To me, the products that are needed now in the U.S. have to do with transportation, energy, resource management, affordable and uplifting housing, medical care, and other such things that most of us realize need improving, but seem to be neglected with respect to building the “information revolution”. As an example, The U.S. lags terribly in trains. The BART system in the San Francisco is a good system, but needs extending, and upgrading so that one does not need to wear ear plugs. A north-south high-speed train is an obvious need in California, but is being held up by political wrangling. I no longer take U.S. highway 5 between San Francisco and Los Angeles, because it is two lanes each direction, and often both lanes are occupied by trucks heroically attempting to pass each other, even though they are both going as fast as they can. And flying? If you are lucky, four hours for one hour in the air.
Were I graduating from college these days, knowing what I now know, I would not try to start a company based on an app or a widget. Nor would I try to become incredibly wealthy (if I did, I might consider lottery tickets). Nor in fact, would I move to Silicon Valley. I would go to work for a reasonably large company in a nice and more affordable area that produces complicated and much needed products that will increase the quality of life for the human race. And the products would be bigger than a bread box.

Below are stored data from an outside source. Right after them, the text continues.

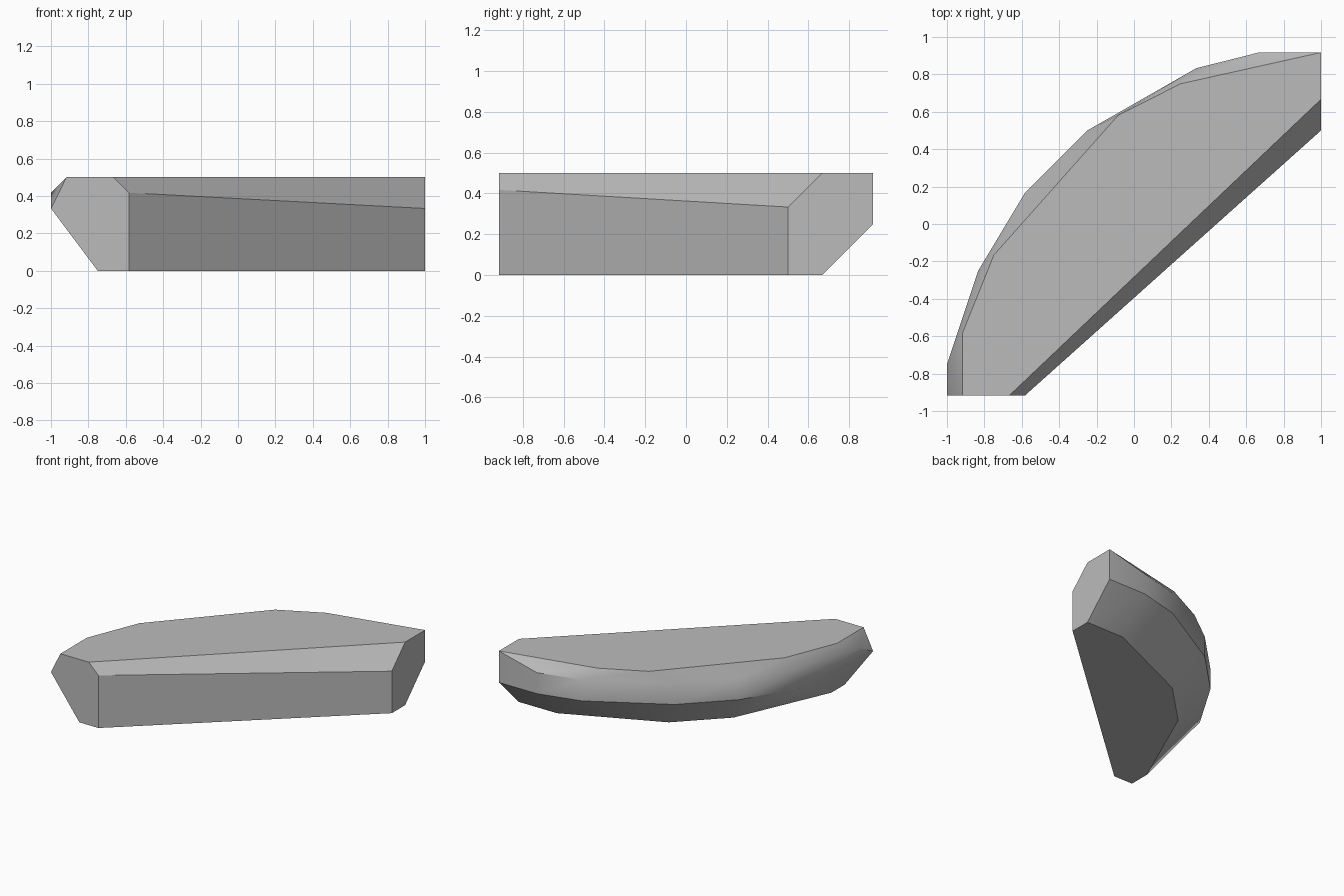
import bpy
import bmesh
import math

cube = bpy.data.objects.get("Cube")
if cube:
    bpy.data.objects.remove(cube, do_unlink=True)

grey = bpy.data.materials.new("stone grey")
grey.use_nodes = True
colour = (0.5, 0.5, 0.5, 1)
grey.diffuse_color = colour
grey.node_tree.nodes["Principled BSDF"].inputs["Base Color"].default_value = colour

# Flat top and base outlines
top = [(-0.667, -0.917), (-0.917, -0.917), (-0.917, -0.583), (-0.75, -0.167),
       (-0.083, 0.583), (0.25, 0.75), (1, 0.917), (1, 0.667)]
base = [(-0.583, -0.917), (-0.75, -0.917), (-0.75, -0.75), (-0.417, 0),
        (-0.083, 0.333), (0.667, 0.667), (1, 0.667), (1, 0.5)]
# Widest outline along the curved back
belly = [(-1, -0.75), (-0.833, -0.25), (-0.583, 0.167), (-0.25, 0.5),
         (0.333, 0.833), (0.667, 0.917)]
# Corners of the two flat ends and the front bevel
corners = [(-1, -0.917, 0.333), (1, 0.917, 0.25),
           (-0.583, -0.917, 0.417), (1, 0.5, 0.333)]


def ring(outline, z):
    return [(x, y, z) for x, y in outline]


points = ring(top, 0.5) + ring(base, 0) + corners
points += ring(belly, 0.417) + ring(belly[1:], 0.25)

# Faceted rock wrapped around the outlines
bm = bmesh.new()
for p in points:
    bm.verts.new(p)
hull = bmesh.ops.convex_hull(bm, input=bm.verts[:])
loose = {g for g in hull["geom_interior"] + hull["geom_unused"]
         if isinstance(g, bmesh.types.BMVert)}
bmesh.ops.delete(bm, geom=list(loose), context="VERTS")
bmesh.ops.dissolve_limit(bm, angle_limit=math.radians(1),
                         verts=bm.verts[:], edges=bm.edges[:])
bmesh.ops.recalc_face_normals(bm, faces=bm.faces[:])
mesh = bpy.data.meshes.new("rock_ledge")
bm.to_mesh(mesh)
bm.free()
mesh.materials.append(grey)

rock = bpy.data.objects.new("rock_ledge", mesh)
bpy.context.collection.objects.link(rock)
bpy.context.view_layer.objects.active = rock
rock.select_set(True)
bpy.ops.object.shade_smooth_by_angle(angle=math.radians(32))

*For those of you who have never encountered a bread box, they were once a standard fixture in kitchens in which two or three loaves of bread would be kept to minimize the moisture loss (maybe 20 inches square and eight inches high. Bigger (or smaller) than a bread box used to be a commonly used rough magnitude measure. I like the expression and continue to use it around students, even though I pay the cost of explaining what a bread box is.